Although Mozart's popularity among the Viennese waxed and waned, he was consistently popular among the Bohemians and had a devoted following in Prague. A piece appearing in the Prager Neue Zeitung shortly after Mozart's death expresses this sentiment: "Mozart seems to have written for the people of Bohemia, his music is understood nowhere better than in Prague, and even in the countryside it is widely loved." The Prague Symphony was written in gratitude for their high esteem.
The early classical symphony of the 18th century would either have three movements or four (or one movement in three recognizable sections, like the 26th or the 32nd), the four-movement symphonies having a minuet in addition. By the time Mozart wrote his Prague symphony, however, the symphony was no longer a step away from the opera overture, no longer bound to this tradition, so that the symphony without a minuet could be, and was, similar in weight to his other symphonies, different mostly in the lack of that minuet and not in overall specific gravity.
The Prague Symphony was scored for two flutes, two oboes, two bassoons, two horns, two trumpets, timpani and strings.
The work has the following three movements:
Adagio—Allegro, 4/4 (Sonata form)
Andante in G major, 6/8 (Sonata form)
Finale (Presto), 2/4
The first movement begins with a slow introduction, which is atypical for Mozart—he only does this in two of his other symphonies, No. 36 ("Linz") and No. 39. The introduction gives way to the main portion of the movement, in which six melodies are developed and recapitulated in a very contrapuntal example of sonata-allegro form. Certain phrases in the first movement bear a resemblance to the Overture of Mozart's Die Zauberflöte. Moreover, the first movement is composed in a similar form to that of the Overture: Adagio–Allegro. The allegro proper is written in the style of a fugue with the musical material of the climax being similar to that of the climax of the fugue in the overture to Die Zauberflöte. Furthermore, certain musical material from the beginning of the first movement has been quoted by Rossini in his overture to The Barber of Seville. This overture, too, is similar in form to that of the first movement of this symphony, a slow introduction with a loud pronouncement of the tonic followed by a quiet or piano section in which tension is built then resolved in forte. Musical material found throughout the first minor section of the first movement is similar to that of the overture to Mozart's Don Giovanni. Furthermore, the orchestral effects during this section are similar: winds and timpani announcing the chord with strings playing a even rhythmed harmony with the chord.
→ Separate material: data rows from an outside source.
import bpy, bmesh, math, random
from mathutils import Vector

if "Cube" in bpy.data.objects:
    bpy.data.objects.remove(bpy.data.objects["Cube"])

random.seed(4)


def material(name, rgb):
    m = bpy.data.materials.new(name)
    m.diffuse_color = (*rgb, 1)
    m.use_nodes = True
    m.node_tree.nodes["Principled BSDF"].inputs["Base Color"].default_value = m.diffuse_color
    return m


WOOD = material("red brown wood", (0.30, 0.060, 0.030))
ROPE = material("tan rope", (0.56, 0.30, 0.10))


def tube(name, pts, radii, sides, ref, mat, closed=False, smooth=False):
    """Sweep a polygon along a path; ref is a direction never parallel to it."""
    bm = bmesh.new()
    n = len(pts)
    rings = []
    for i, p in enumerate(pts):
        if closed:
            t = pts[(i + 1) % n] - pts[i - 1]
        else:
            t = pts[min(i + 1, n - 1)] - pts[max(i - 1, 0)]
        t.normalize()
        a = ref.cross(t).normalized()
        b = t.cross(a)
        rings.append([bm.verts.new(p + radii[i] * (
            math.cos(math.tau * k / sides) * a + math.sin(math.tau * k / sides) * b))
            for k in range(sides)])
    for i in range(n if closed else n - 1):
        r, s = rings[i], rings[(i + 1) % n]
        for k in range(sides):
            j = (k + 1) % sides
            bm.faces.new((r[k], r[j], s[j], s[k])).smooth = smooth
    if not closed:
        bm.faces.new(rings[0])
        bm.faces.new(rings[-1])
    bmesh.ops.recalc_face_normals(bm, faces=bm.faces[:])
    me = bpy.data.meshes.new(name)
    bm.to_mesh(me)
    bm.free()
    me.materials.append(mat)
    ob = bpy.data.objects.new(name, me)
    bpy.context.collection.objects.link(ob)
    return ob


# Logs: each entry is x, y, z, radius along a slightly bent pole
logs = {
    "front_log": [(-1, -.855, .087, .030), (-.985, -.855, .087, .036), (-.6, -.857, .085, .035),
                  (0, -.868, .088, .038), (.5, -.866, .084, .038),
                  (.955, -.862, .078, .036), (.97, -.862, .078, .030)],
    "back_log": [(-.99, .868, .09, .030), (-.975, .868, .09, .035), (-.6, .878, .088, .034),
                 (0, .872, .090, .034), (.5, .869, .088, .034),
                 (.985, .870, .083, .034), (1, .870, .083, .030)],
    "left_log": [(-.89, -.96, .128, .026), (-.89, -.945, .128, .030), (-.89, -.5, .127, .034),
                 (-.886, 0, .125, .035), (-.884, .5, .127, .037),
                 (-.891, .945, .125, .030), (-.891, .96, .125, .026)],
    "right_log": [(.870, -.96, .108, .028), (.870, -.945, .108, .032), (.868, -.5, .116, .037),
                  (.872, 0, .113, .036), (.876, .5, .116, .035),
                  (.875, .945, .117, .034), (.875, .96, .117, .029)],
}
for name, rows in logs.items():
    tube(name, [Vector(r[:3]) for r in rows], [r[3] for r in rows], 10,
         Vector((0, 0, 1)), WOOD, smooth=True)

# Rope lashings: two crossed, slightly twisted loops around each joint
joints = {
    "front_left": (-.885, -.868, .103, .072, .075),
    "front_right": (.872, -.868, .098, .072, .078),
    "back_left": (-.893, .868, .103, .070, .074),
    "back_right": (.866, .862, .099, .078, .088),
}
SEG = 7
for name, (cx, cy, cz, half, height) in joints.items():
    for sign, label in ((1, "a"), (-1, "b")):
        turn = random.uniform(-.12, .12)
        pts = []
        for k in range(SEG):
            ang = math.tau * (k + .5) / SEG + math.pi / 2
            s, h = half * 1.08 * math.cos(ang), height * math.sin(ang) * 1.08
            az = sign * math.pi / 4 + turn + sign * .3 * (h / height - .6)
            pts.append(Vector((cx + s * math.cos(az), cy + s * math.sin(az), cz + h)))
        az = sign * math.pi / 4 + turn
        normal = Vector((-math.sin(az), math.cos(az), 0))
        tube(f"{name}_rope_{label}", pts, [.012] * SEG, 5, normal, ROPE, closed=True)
The second movement's structure is not far removed from one found in a typical Mozart symphony dating to around this period although the music shifts into the minor-key in a movement of contrasting moods. Though it is structurally similar, harmonically it is unstable (as another G major slow movement, that of the 16th piano concerto, had been earlier, as Girdlestone points out, and for somewhat similar reasons), and there are several polyphonic surprises.
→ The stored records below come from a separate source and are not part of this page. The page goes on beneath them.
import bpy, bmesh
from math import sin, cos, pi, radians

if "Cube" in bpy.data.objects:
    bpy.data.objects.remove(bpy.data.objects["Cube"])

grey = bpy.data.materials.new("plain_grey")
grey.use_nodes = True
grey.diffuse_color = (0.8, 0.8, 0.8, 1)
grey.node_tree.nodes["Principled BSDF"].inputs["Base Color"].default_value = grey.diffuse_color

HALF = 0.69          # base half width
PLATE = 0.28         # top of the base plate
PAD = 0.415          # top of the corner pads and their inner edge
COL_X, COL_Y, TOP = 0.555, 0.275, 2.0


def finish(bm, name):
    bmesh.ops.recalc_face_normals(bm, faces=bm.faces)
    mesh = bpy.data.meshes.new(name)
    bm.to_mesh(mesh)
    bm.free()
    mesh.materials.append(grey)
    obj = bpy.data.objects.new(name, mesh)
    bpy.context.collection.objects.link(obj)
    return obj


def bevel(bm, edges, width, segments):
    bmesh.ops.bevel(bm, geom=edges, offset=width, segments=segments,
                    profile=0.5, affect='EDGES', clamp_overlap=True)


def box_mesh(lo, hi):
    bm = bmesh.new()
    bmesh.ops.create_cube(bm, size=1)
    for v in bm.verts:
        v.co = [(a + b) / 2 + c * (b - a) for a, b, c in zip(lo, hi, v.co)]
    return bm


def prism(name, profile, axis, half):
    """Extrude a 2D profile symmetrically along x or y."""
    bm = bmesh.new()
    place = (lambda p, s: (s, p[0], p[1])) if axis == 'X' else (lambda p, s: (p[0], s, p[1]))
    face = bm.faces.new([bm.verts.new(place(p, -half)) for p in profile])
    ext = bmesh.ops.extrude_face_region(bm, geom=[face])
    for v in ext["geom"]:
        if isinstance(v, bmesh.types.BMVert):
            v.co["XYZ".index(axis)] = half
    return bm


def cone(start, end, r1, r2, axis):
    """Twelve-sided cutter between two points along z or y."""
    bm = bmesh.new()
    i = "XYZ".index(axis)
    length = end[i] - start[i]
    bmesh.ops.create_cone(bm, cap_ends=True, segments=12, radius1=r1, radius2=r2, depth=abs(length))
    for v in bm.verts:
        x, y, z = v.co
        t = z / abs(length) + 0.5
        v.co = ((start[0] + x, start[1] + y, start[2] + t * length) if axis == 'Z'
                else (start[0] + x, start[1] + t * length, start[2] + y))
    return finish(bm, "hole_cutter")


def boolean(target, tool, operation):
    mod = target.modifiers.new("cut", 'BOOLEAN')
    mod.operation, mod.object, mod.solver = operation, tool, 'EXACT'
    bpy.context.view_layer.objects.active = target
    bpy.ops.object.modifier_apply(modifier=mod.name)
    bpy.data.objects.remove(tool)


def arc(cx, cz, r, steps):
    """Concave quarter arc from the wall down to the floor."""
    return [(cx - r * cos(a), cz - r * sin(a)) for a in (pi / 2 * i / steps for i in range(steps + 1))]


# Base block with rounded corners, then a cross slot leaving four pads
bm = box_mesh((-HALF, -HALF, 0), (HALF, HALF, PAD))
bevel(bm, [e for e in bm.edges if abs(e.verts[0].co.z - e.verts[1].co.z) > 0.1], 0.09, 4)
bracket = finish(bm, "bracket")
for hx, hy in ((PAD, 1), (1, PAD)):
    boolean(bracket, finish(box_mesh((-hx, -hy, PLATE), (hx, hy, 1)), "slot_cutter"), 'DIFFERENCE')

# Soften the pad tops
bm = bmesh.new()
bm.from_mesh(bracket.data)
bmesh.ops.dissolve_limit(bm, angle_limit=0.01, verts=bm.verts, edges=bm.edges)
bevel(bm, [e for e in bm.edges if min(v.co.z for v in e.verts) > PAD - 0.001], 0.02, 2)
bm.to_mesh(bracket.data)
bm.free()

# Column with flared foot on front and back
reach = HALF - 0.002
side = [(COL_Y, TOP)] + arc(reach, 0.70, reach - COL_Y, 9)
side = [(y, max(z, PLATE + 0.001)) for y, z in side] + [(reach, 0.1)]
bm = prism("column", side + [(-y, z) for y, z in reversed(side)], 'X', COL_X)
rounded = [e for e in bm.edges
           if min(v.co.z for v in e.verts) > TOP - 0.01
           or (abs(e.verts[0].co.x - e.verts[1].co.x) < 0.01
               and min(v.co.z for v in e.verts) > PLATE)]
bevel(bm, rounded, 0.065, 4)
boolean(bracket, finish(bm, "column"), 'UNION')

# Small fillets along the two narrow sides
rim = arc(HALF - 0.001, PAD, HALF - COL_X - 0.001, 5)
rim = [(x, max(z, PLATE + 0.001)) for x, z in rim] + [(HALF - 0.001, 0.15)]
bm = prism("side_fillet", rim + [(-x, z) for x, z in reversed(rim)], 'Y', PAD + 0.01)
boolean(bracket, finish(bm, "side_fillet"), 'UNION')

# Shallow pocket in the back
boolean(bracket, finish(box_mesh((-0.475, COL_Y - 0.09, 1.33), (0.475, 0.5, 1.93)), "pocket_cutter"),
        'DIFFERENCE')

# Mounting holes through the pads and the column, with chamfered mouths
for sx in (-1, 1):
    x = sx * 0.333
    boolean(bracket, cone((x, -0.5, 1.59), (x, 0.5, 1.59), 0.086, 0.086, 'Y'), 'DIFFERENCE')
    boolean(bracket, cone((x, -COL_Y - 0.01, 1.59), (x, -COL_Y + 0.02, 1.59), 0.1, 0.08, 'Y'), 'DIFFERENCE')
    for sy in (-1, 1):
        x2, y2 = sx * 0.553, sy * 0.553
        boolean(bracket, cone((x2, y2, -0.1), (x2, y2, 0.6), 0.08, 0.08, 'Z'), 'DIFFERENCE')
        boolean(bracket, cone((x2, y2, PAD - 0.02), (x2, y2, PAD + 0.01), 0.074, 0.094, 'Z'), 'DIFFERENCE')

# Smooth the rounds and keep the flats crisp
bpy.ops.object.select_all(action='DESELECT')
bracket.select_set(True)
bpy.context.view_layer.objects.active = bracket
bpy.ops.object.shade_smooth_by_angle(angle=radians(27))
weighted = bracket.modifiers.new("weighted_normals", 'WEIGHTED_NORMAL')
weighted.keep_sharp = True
The third movement is a lively Presto in which the flute plays a prominent role, especially in counterpointing the main melody in the development section. This movement "shows Mozart in an unusual mood, nearer to Beethoven's boisterousness than his fastidious taste normally allowed him to go."
^ Deutsch 1965, 285
^ a b Mozart, Wolfgang Amadeus; Giglberger, Veronika (preface), Robinson, J. Branford (transl.) (2005). Die Sinfonien IV.. Kassel: Bärenreiter-Verlag. p. XVIII. ISMN M-006-20466-3
^ These points are explained in more detail in Einstein (1945).
^ Sinfonie in D KV 504 (Score)
^ A. Hopkins, Talking About Symphonies Chapter III p. 45
Deutsch, Otto Erich (1965) Mozart: A Documentary Biography. Stanford, California: Stanford University Press.
Einstein, Alfred. Mozart, his Character, his Work. London: Oxford University Press. 1945. Translated from the German by Arthur Mendel and Nathan Broder. LCCN 45001487.
Girdlestone, Cuthbert. Mozart and his Piano Concertos. New York: Dover Publications. 1964 republication. "An unabridged and corrected republication of the second (1958) edition of the work first published in 1948 by Cassell & Company, Ltd., London, under the title Mozart's Piano Concertos." Translation of Mozart et ses concertos pour piano. ISBN 0-486-21271-8 (pbk.)